A couple of weeks ago I read a blog post that warns writers away from publishing author newsletters.
The blogger included a couple of quotes from writers who advocate not using an author newsletter. She even referenced Anne R. Allen’s recent blog post about readers not wanting a “personal relationship” with authors. Finally she wrote “News flash: Not every reader is a groupie. As a matter of fact, most don’t want their privacy violated. Most don’t care about an author’s personal life.”
All of which left me shaking my head.
First of all, when an author shares details (real or fictional) about his or her personal life, how does that “violate” the reader’s privacy?
Second, I have to wonder where the blogger came up with the statistic that “most” readers don’t care about an author’s personal life? Do you suppose she actually interviewed a significant number of readers (say, a million)? Or is it more likely she was just making an unsupported blanket statement?
So here’s my own news flash: It isn’t your job to pre-judge what readers want to read. Your job is to write. The reader’s job is to decide what he or she likes.
Understand, I don’t really care what readers want, other than to read my books. But I care a great deal that yet one more respected figure out there is slopping advice on a wall without bothering to think of the impact it might have.
As you probably know, I don’t have an author newsletter, though I’m hoping the new manager of my publishing company, StoneThread Publishing, will start one soon specifically to announce and talk about my books. I’m pretty prolific, and books don’t announce themselves.
That being said, you also probably know that for the past few years I’ve published a Journal over at HEStanbrough.com almost every day.
Admittedly, the Journal is mostly for writers, but I often publish a “topic” on writing, and in each edition I publish my own numbers, occasional info on my own books, and tidbits about my personal life (vignettes, really).
Some subscribers are there for the writing tips. Some are there for motivation, to see what they can accomplish if they apply themselves and stick to it. And some are there for the personal insights.
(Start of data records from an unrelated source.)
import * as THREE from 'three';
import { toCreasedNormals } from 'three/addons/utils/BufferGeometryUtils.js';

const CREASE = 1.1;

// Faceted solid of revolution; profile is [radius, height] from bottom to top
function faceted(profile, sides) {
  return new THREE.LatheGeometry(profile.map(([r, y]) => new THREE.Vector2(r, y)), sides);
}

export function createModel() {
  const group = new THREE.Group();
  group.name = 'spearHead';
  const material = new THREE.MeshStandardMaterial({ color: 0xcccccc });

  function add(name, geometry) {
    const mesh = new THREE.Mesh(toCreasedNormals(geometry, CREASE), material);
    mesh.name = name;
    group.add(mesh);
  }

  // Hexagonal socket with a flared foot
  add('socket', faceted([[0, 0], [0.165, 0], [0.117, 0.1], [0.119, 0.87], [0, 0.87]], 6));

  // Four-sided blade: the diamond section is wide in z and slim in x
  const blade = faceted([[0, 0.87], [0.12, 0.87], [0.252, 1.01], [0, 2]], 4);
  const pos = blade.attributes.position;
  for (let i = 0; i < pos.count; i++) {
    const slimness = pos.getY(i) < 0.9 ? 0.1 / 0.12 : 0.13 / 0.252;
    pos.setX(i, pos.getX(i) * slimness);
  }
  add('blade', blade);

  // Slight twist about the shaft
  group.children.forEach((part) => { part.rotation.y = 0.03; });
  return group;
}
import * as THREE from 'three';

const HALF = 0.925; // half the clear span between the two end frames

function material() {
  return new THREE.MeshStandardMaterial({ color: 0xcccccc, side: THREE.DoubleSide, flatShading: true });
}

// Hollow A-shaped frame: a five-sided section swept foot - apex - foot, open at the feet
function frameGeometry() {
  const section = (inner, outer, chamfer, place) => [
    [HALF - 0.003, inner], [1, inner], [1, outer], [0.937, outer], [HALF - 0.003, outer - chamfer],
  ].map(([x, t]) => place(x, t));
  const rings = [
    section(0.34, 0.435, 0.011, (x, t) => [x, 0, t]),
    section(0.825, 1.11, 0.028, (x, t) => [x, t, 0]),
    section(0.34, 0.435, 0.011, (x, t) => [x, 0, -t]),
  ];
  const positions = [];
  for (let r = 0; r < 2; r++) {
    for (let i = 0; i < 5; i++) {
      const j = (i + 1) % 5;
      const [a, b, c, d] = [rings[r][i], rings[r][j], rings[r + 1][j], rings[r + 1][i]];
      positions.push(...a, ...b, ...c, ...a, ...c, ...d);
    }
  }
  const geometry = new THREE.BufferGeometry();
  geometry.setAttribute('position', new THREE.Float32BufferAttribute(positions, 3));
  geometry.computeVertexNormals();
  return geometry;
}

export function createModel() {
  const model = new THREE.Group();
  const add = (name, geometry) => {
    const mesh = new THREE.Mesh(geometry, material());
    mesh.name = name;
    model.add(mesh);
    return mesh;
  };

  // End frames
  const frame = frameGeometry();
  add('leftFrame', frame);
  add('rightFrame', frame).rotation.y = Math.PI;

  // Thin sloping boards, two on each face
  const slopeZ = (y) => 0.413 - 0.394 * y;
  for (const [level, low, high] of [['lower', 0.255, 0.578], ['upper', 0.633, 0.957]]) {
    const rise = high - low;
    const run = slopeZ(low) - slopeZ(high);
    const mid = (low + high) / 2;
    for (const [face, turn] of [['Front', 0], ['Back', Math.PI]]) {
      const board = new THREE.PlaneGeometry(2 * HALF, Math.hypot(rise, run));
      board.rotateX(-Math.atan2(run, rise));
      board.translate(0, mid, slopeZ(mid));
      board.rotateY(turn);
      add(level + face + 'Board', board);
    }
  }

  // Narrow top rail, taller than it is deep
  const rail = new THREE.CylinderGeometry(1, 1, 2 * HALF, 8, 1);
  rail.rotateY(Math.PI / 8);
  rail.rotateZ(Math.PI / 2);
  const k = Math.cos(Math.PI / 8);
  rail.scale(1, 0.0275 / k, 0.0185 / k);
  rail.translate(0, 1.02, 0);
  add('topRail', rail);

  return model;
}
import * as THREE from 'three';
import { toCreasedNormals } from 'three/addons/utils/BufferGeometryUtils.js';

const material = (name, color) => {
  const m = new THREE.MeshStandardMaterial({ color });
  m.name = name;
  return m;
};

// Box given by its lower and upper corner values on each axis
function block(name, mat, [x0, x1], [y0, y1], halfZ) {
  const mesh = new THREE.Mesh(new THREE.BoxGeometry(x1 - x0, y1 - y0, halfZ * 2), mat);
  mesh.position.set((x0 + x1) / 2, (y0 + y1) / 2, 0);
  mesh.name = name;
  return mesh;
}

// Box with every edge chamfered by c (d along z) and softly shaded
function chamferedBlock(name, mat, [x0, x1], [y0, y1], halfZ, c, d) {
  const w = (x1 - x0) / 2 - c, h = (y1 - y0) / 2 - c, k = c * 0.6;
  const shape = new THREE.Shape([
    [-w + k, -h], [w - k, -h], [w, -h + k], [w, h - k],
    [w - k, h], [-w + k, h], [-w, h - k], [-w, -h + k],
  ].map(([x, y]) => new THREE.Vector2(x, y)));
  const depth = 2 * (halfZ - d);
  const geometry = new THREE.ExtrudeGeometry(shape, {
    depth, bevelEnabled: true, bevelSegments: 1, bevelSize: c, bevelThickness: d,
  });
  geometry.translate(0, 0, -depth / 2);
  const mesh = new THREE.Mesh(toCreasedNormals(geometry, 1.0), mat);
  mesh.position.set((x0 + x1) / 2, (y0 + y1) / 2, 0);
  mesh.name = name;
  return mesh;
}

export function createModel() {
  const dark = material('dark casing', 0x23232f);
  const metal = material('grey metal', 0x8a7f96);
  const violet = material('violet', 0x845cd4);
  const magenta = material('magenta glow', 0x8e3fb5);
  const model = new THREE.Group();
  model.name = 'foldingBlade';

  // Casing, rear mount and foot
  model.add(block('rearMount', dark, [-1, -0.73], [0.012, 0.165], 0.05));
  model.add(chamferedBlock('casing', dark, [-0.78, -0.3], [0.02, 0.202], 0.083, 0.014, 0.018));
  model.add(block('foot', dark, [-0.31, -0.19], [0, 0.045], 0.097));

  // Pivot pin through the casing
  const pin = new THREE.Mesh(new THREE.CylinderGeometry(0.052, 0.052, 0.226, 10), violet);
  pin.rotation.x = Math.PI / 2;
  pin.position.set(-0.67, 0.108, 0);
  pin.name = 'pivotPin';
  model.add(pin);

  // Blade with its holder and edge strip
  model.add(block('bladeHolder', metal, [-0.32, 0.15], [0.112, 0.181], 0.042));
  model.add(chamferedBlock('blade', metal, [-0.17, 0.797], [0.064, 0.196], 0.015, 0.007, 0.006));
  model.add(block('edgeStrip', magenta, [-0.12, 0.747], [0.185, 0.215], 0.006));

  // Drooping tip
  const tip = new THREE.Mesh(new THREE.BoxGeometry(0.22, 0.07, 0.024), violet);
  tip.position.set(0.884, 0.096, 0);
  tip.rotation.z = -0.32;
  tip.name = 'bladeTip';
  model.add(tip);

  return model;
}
I suspect many are there for a combination of those.
My point is that blanket statements, by their very nature, never work.
The fact is that some readers are naturally curious and want to feel they “know” you better. (As an aside, that doesn’t make them “groupies.”) Other readers couldn’t care less about the personal stuff. And the old truism applies: You can’t please everyone.
So the secret, I think, to writing an author newsletter (or regular blog) is to please yourself and be consistent. And the key to consistency in blogging, as it is in fiction, is to write what you want to write and let the readers decide what they like or don’t like.
If you aren’t comfortable sharing personal information, don’t. If you are, do. My (almost) daily Journal, to me, is chatting over the back fence with friends, some of whom are readers and some of whom are other writers.
And I’m very glad they’re there (and that you’re here), no matter the reason.
‘Til next time, happy writing!